Those workshops were not a “knee-jerk reaction” to news coverage and pressure from MLAs on the topic but have “been in the works for about a year,” Chris D’Arcy, Peterson’s deputy minister, told Nunatsiaq News May 20.
The workshops, led by the GN’s head of employee relations, Cheryl Ramsay, have so far been delivered to about 170 employees — both managers and non-managers — D’Arcy said.
According to D’Arcy, the workshops will be delivered once a year in each Nunavut region to employees who have not yet received the training.
All other employees will have to sign a document each year saying they understand the GN’s harassment-free policy, said D’Arcy.
But Angnakak said it’s hard to believe the government has been planning these anti-harassment workshops all along, independent of pressure from media and MLAs.
“If this was a process all along, then why didn’t we hear about it all along?” she asked.
“I’m very happy to see the government has started the ball rolling to address the bullying issue,” Angnakak said.
“Training and education is good, it’s a start. But I don’t think the workshops will stop those who are going to bully anyway.
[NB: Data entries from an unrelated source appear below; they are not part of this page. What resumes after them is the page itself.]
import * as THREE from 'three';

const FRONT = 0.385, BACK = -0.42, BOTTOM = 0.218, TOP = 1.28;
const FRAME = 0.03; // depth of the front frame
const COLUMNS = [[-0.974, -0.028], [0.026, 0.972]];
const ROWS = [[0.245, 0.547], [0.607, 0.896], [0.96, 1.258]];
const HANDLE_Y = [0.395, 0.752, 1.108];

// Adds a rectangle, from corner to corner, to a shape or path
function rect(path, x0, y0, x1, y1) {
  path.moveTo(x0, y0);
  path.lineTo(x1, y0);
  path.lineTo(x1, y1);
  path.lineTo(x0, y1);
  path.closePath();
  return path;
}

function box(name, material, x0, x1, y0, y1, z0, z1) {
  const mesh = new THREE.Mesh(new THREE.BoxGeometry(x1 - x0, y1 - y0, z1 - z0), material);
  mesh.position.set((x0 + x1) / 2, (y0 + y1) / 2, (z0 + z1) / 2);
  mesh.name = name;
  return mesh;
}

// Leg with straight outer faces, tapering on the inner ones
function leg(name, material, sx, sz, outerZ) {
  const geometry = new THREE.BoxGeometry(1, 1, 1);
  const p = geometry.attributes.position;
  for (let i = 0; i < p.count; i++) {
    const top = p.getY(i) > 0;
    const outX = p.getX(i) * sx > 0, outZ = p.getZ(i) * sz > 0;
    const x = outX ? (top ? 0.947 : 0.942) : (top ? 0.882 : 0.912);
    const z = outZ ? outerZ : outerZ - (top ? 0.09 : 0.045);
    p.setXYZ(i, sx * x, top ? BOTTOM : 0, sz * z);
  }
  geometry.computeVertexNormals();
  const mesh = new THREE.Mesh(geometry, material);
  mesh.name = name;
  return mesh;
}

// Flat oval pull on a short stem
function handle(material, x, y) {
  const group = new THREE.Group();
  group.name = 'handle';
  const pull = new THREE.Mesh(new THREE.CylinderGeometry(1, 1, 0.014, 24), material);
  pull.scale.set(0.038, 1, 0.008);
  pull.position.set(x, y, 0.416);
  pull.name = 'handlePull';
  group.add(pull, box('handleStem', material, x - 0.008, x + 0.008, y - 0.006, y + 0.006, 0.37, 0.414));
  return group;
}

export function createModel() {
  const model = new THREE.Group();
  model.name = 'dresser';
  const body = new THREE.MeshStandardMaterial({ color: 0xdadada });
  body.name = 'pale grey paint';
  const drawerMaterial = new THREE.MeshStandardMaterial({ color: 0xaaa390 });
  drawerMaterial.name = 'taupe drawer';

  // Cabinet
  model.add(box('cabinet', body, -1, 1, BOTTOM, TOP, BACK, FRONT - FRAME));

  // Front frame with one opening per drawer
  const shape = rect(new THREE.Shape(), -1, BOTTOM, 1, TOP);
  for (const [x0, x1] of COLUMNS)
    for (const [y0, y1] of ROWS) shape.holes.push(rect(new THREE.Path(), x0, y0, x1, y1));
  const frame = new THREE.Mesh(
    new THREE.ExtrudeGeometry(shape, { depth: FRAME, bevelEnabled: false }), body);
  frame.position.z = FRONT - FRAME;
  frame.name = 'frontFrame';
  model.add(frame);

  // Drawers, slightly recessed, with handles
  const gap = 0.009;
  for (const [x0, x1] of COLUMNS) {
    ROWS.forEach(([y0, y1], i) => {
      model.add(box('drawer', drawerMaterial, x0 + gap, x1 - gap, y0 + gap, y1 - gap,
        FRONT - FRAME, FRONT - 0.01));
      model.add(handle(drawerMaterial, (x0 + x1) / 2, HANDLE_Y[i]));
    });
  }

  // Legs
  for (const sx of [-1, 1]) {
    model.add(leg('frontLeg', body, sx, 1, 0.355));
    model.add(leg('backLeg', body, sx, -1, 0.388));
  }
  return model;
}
And the government isn’t looking at departments where this happens frequently.”
Recently, Angnakak said three employees came into her office in the same week, all of whom said their harassment complaints were not properly dealt with.
Two of those employees were from the same department, and their complaints involved the same supervisor who has had similar complaints made against her when she worked in another department.
“How come there’s no real investigation about departments that have more than a certain number of employees complaining about the same manager?” Angnakak said.
The MLA said the government has described her as being too one-sided, taking the side of the employee over management or government.
But Angnakak denied that, saying the government’s current practice does not investigate both sides of the story fairly.
For example, the anti-harassment seminars should not be delivered by an in-house expert like Ramsay from employee relations, Angnakak suggested.
Some disgruntled employees complain that GN employee relations staff tend to side with their employer — the GN.
“I think the workshops should be developed and delivered from outside the government. It would be better that way, less chance for bias,” she said.
But the government’s current plan is to work within the revised Public Service Act, and not to consider a new or overhauled process to deal with harassment complaints, D’Arcy said.
“We’re enthusiastic about rolling out the workshops. Logistically it’s difficult to hit 4,000 employees across the territory. But the feedback we’ve gotten so far has been positive,” D’Arcy said.